Reber said members of the Chamber subcommittee have been doing some research on that. The subcommittee members have contacted firms that have done feasibility studies about multipurpose centers for other communities, he said.
The Chamber won't go into the study with preconceived notions about location or ownership, he said. Part of the purpose of the study will be to determine the best location, ownership, size and style for the center, as well as determining whether it's something the community would benefit from, he said.
"We've decided to keep it open and let the feasibility study guide us," Reber said.
Tuss said whether a center should even be built will be a key component of the study.
"(It will be) a break-even analysis - does this make sense economically?" he said. "Can a city with the size and economy of Havre really afford a multipurpose center?"
David Ray, head coach of Montana State University-Northern's wrestling team, said he is doubtful a multipurpose center would work.
Northern is hosting the NAIA national wrestling tournament for the third year in a row - at the Bison Fieldhouse in Great Falls. But Ray said even if Havre had a building to house the event, he doubts he could host it in Havre.
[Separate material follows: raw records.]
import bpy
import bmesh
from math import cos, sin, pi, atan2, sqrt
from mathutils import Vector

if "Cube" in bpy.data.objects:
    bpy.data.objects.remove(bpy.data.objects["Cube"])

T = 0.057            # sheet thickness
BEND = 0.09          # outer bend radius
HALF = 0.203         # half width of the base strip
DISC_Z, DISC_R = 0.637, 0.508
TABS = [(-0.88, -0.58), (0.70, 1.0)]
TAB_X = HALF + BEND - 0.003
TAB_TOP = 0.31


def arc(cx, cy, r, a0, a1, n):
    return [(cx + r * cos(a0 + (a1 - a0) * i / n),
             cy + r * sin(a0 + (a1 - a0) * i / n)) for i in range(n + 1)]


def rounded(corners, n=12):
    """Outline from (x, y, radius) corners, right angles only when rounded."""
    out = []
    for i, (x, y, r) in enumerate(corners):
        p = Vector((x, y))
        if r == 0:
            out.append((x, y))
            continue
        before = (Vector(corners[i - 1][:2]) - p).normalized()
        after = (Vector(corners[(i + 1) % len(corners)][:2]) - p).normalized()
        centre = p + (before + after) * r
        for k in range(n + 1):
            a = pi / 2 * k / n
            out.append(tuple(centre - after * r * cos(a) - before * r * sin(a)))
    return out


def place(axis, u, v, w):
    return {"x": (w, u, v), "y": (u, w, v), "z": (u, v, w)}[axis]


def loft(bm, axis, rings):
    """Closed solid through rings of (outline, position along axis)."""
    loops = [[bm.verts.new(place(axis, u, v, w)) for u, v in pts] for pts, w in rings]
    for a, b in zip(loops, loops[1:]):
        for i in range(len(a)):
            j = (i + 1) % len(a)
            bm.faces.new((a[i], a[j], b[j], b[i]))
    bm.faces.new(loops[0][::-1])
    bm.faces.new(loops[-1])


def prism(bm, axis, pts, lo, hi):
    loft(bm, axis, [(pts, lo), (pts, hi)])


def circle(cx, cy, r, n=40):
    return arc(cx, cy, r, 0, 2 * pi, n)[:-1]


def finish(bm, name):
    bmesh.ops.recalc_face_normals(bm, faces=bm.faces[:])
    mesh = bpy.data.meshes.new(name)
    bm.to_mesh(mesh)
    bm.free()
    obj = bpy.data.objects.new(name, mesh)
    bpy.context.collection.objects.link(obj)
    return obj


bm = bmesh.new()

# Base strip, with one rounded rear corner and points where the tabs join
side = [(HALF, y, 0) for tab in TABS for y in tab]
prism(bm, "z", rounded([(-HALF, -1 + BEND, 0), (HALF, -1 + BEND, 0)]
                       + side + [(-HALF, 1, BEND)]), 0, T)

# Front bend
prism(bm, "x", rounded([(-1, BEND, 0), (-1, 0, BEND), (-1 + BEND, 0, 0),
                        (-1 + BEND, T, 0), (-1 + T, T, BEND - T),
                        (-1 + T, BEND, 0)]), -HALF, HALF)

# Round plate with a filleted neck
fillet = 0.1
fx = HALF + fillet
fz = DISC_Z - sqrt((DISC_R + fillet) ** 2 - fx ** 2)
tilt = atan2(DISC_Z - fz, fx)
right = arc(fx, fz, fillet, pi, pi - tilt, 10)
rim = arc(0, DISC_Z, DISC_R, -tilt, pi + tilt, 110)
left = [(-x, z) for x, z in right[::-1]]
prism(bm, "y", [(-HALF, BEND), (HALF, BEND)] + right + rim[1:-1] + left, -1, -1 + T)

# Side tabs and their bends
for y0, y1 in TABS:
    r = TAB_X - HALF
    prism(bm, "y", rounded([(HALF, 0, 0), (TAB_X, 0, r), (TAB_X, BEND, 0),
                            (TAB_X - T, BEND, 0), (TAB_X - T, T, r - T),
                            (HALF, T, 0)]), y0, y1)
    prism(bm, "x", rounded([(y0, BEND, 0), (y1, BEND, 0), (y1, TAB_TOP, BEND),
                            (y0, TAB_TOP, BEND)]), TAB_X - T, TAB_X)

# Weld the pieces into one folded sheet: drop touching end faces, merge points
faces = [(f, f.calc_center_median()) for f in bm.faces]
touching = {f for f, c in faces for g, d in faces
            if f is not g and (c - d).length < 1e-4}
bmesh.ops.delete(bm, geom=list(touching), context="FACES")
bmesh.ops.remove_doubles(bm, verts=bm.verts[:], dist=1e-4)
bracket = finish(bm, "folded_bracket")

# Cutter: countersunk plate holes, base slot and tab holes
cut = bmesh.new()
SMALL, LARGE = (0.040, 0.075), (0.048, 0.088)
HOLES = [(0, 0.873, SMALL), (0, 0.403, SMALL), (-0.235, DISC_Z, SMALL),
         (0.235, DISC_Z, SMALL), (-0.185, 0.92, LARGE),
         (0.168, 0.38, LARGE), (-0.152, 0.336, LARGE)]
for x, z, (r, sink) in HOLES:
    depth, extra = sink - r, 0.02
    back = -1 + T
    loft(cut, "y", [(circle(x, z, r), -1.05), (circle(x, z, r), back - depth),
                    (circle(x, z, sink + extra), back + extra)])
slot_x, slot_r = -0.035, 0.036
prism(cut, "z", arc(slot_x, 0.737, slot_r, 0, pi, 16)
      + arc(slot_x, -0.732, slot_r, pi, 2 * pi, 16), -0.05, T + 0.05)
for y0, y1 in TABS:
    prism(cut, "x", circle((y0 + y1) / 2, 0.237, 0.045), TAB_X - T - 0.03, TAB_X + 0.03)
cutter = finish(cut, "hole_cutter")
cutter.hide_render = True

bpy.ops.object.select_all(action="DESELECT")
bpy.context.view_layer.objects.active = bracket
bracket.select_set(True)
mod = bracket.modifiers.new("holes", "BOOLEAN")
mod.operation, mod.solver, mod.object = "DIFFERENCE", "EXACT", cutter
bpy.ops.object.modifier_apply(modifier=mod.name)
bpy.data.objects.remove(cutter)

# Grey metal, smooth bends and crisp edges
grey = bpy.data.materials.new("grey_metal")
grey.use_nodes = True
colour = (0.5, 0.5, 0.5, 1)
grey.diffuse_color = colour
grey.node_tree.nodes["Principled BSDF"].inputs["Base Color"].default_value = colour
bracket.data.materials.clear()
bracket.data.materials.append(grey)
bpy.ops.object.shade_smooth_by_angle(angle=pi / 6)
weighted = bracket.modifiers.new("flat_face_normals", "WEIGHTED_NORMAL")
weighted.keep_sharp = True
"It wouldn't help me up here at all," he said today.
There aren't enough hotel rooms to hold the 2,000 people who come to the wrestling tournament, Ray said, and if more hotels were built, they wouldn't have enough business to stay open when events aren't here.
There are other problems, he added, like the time and expense schools would have in driving from the Great Falls International Airport to Havre, and finding the 150 volunteers he gets for the tournament in Great Falls.
There's also the expense of building and maintaining a center, Ray said. A large center proposed at the university 12 years ago would have cost about $10 million to build, and that doesn't cover annual maintenance and repairs, he said.
The center management probably wouldn't be able to charge much for renting it, Ray said, because it would be competing with facilities in Shelby and other towns that bid on events.
But, he said, he is waiting to see what the study reveals.
"If the community wants it, I'll support it," he said.
Reber said he is confident a center could be very busy. Havre has been unable to host events in the past because of the lack of a location like the proposed center, he said.
Besides the national wrestling championships Northern has hosted in Great Falls, Havre High School hosted a Class A high school divisional basketball tournament in Great Falls because of the lack of facilities in Havre.
The Chamber is looking to attract more than sporting events, he added.
"We want this to be an all-inclusive facility. We don't want this to be a quote-unquote sports facility," he said.
The center could be used for theater productions by Montana Actors' Theatre, for hosting Northern Showcase productions, for hosting agricultural or other trade shows, and other events, Reber said.
Organizations would probably rent the center from whatever group ended up controlling it, he said.
Tuss said the next step would be finding funding to complete planning, design and construction. Grants and other funding sources are available for projects like the center, but there would have to be some kind of local buy-in on the project, he said.
That buy-in could include a local bond levy, he said.
"But that's certainly not for me to determine. That's for local elected officials to decide when the time comes," Tuss added.
Many local groups and organizations already have been involved in the discussion, Tuss said, including Havre Public Schools, Montana State University-Northern, Montana Actors' Theatre, and the county and city governments as well as the Chamber.
"All of those entities are stakeholders and need to be involved in the next step, which is how to finance this thing," he said.